Task directions: Repeat each record exactly. Any picture gets left out.

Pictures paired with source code
******

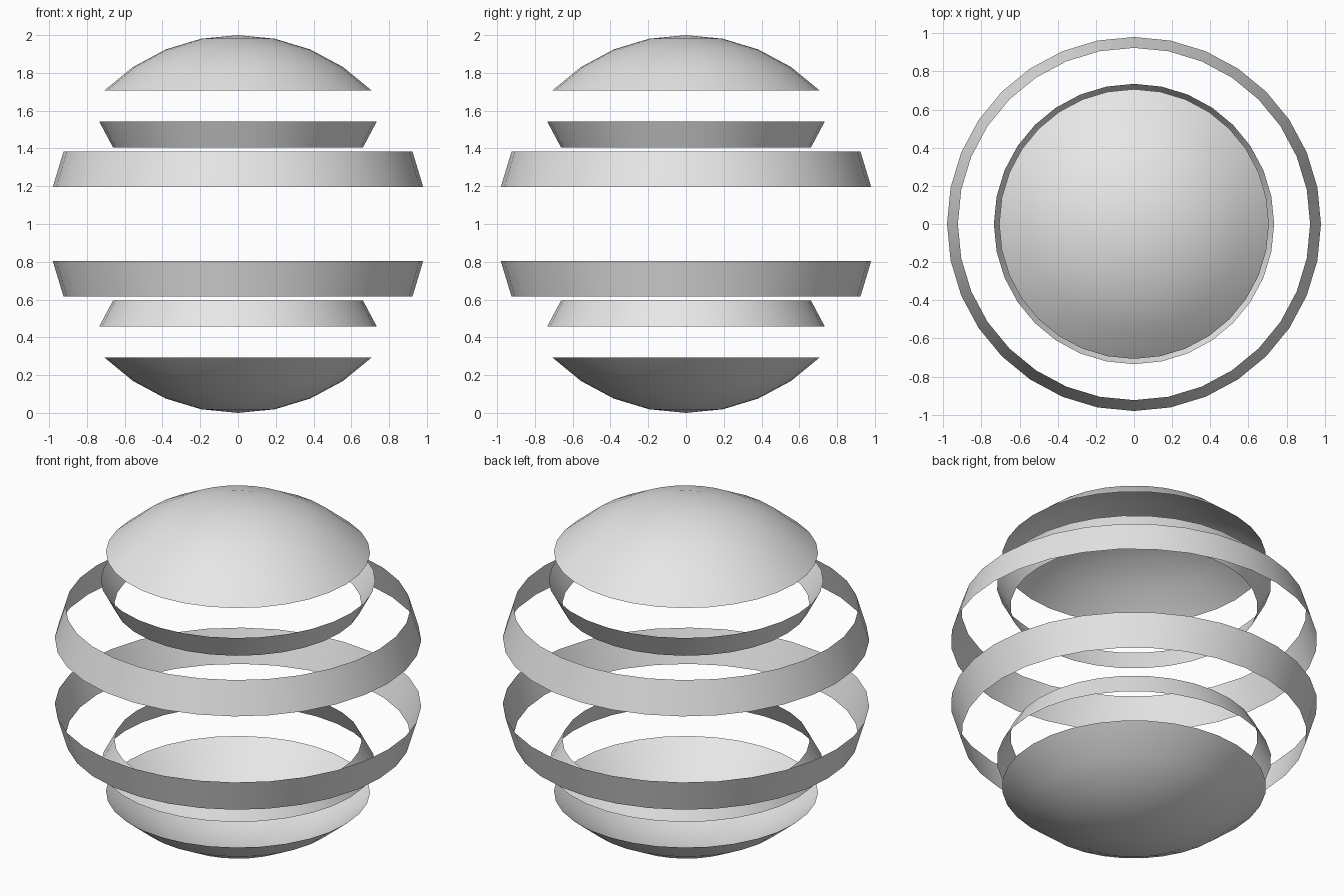
import bpy, math

if "Cube" in bpy.data.objects:
    bpy.data.objects.remove(bpy.data.objects["Cube"])

SEGMENTS = 32
STEP = math.pi / 16  # ring spacing of the sphere the shells are cut from

grey = bpy.data.materials.new("light grey")
grey.diffuse_color = (0.8, 0.8, 0.8, 1)
grey.use_nodes = True
grey.node_tree.nodes["Principled BSDF"].inputs["Base Color"].default_value = grey.diffuse_color


def arc(first, last):
    """Unit-sphere profile (radius, height) between two ring numbers."""
    return [(math.sin(i * STEP), 1 + math.cos(i * STEP)) for i in range(first, last + 1)]


def lathe(name, profile):
    """Open shell turned from a top-to-bottom profile, normals outward."""
    verts, rows, faces = [], [], []
    for r, z in profile:
        n = 1 if r < 1e-5 else SEGMENTS
        rows.append([len(verts) + k for k in range(n)])
        for k in range(n):
            a = 2 * math.pi * k / SEGMENTS
            verts.append((r * math.cos(a), r * math.sin(a), z))
    for up, low in zip(rows, rows[1:]):
        for k in range(SEGMENTS):
            j = (k + 1) % SEGMENTS
            quad = [up[k % len(up)], low[k % len(low)], low[j % len(low)], up[j % len(up)]]
            faces.append(list(dict.fromkeys(quad)))  # poles become triangles
    mesh = bpy.data.meshes.new(name)
    mesh.from_pydata(verts, [], faces)
    mesh.materials.append(grey)
    mesh.shade_smooth()
    obj = bpy.data.objects.new(name, mesh)
    bpy.context.collection.objects.link(obj)


# Upper half shells; the lower half mirrors them about z = 1
parts = {
    "cap": arc(0, 4),
    "inner_ring": [(0.735, 1.543), (0.661, 1.404)],
    "outer_ring": arc(6, 7),
}
for name, profile in parts.items():
    lathe("upper_" + name, profile)
    lathe("lower_" + name, [(r, 2 - z) for r, z in reversed(profile)])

******

Solution below:
import bpy, math

if "Cube" in bpy.data.objects:
    bpy.data.objects.remove(bpy.data.objects["Cube"])

SEGMENTS = 32
STEP = math.pi / 16  # ring spacing of the sphere the shells are cut from

grey = bpy.data.materials.new("light grey")
grey.diffuse_color = (0.8, 0.8, 0.8, 1)
grey.use_nodes = True
grey.node_tree.nodes["Principled BSDF"].inputs["Base Color"].default_value = grey.diffuse_color


def arc(first, last):
    """Unit-sphere profile (radius, height) between two ring numbers."""
    return [(math.sin(i * STEP), 1 + math.cos(i * STEP)) for i in range(first, last + 1)]


def lathe(name, profile):
    """Open shell turned from a top-to-bottom profile, normals outward."""
    verts, rows, faces = [], [], []
    for r, z in profile:
        n = 1 if r < 1e-5 else SEGMENTS
        rows.append([len(verts) + k for k in range(n)])
        for k in range(n):
            a = 2 * math.pi * k / SEGMENTS
            verts.append((r * math.cos(a), r * math.sin(a), z))
    for up, low in zip(rows, rows[1:]):
        for k in range(SEGMENTS):
            j = (k + 1) % SEGMENTS
            quad = [up[k % len(up)], low[k % len(low)], low[j % len(low)], up[j % len(up)]]
            faces.append(list(dict.fromkeys(quad)))  # poles become triangles
    mesh = bpy.data.meshes.new(name)
    mesh.from_pydata(verts, [], faces)
    mesh.materials.append(grey)
    mesh.shade_smooth()
    obj = bpy.data.objects.new(name, mesh)
    bpy.context.collection.objects.link(obj)


# Upper half shells; the lower half mirrors them about z = 1
parts = {
    "cap": arc(0, 4),
    "inner_ring": [(0.735, 1.543), (0.661, 1.404)],
    "outer_ring": arc(6, 7),
}
for name, profile in parts.items():
    lathe("upper_" + name, profile)
    lathe("lower_" + name, [(r, 2 - z) for r, z in reversed(profile)])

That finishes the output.